::: Records provided :::

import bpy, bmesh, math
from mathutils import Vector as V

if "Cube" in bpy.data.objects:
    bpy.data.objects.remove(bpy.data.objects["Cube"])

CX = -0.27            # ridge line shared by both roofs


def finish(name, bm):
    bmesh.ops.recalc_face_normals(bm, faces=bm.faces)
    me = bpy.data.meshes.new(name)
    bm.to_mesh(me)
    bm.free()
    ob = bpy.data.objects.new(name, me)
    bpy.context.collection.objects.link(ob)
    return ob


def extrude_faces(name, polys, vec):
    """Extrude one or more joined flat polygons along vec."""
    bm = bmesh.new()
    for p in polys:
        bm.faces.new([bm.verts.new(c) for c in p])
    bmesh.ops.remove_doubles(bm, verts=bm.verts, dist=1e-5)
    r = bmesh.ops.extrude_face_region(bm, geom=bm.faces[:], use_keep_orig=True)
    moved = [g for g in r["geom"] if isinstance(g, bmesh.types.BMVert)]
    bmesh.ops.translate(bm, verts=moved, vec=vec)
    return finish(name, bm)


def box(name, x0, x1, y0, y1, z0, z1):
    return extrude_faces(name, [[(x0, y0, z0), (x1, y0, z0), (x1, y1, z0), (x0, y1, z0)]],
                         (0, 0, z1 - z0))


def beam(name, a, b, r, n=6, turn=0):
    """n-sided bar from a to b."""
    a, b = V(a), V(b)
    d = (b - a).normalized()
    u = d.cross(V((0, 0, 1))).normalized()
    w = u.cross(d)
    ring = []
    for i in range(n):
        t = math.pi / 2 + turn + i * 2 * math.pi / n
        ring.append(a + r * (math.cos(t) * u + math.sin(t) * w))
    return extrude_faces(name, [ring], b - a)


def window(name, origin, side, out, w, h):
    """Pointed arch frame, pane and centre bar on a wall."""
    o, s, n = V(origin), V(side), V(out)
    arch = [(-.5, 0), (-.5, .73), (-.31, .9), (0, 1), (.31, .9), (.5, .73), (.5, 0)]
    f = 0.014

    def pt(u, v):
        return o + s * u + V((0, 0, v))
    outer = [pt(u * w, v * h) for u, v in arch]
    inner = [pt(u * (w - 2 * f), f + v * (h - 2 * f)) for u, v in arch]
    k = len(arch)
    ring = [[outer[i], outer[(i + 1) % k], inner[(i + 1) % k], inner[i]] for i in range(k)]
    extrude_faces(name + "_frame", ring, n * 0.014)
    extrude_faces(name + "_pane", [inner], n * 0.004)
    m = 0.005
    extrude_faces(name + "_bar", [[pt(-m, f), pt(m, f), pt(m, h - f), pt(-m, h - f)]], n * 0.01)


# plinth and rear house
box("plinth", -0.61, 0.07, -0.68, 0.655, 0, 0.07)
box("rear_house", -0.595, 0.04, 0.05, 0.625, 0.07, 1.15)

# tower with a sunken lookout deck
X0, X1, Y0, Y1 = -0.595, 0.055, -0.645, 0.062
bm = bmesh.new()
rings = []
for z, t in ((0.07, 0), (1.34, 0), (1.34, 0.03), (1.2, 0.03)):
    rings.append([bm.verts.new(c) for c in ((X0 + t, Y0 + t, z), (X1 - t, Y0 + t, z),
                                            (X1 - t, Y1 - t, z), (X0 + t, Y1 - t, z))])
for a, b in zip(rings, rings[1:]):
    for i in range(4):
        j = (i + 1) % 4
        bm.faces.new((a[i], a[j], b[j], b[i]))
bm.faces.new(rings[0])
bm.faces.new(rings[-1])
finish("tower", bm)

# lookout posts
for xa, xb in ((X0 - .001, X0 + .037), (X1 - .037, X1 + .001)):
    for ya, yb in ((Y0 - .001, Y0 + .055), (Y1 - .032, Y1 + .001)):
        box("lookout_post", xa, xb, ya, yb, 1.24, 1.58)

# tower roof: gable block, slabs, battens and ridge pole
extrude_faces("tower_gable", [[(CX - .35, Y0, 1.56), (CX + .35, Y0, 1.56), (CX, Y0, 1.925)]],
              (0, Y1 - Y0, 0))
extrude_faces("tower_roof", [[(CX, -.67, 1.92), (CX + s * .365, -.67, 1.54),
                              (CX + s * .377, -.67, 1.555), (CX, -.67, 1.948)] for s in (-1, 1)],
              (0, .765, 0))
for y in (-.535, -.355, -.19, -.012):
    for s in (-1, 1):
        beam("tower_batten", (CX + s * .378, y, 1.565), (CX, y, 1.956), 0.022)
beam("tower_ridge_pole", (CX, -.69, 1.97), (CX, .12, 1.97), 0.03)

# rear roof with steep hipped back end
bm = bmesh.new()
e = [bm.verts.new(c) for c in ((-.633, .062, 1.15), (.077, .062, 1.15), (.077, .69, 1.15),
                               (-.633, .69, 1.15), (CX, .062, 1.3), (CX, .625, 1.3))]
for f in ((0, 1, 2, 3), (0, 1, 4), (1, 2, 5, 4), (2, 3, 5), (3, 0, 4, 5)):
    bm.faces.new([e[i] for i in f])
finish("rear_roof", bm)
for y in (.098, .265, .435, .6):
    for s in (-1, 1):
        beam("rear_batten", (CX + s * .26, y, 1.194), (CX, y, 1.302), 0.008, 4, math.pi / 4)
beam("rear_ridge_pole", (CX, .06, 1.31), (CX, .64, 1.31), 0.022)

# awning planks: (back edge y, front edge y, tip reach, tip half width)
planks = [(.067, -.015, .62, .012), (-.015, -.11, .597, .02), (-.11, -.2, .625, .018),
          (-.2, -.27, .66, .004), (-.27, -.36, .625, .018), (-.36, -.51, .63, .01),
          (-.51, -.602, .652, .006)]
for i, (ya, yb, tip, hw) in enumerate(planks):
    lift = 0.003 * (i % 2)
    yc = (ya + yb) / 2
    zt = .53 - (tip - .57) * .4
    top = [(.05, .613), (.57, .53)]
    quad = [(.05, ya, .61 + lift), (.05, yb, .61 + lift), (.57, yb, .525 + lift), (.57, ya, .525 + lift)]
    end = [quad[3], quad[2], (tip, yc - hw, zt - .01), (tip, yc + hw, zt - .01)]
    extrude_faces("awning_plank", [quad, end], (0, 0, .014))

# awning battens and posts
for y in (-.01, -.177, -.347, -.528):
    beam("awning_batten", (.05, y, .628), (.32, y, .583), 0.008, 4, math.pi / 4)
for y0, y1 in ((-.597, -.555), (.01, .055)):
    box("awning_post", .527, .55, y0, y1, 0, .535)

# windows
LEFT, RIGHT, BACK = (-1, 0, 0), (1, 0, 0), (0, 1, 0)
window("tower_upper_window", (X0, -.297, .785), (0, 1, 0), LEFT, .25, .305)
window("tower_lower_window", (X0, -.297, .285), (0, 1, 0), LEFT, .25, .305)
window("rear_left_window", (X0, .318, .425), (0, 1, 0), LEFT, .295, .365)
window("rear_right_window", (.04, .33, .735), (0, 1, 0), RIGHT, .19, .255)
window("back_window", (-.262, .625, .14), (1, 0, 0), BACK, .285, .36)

:::

## Problem to solve
Only the lines holding the string "battens" are needed; copy each of them from the material above.

## Your response
# tower roof: gable block, slabs, battens and ridge pole
# awning battens and posts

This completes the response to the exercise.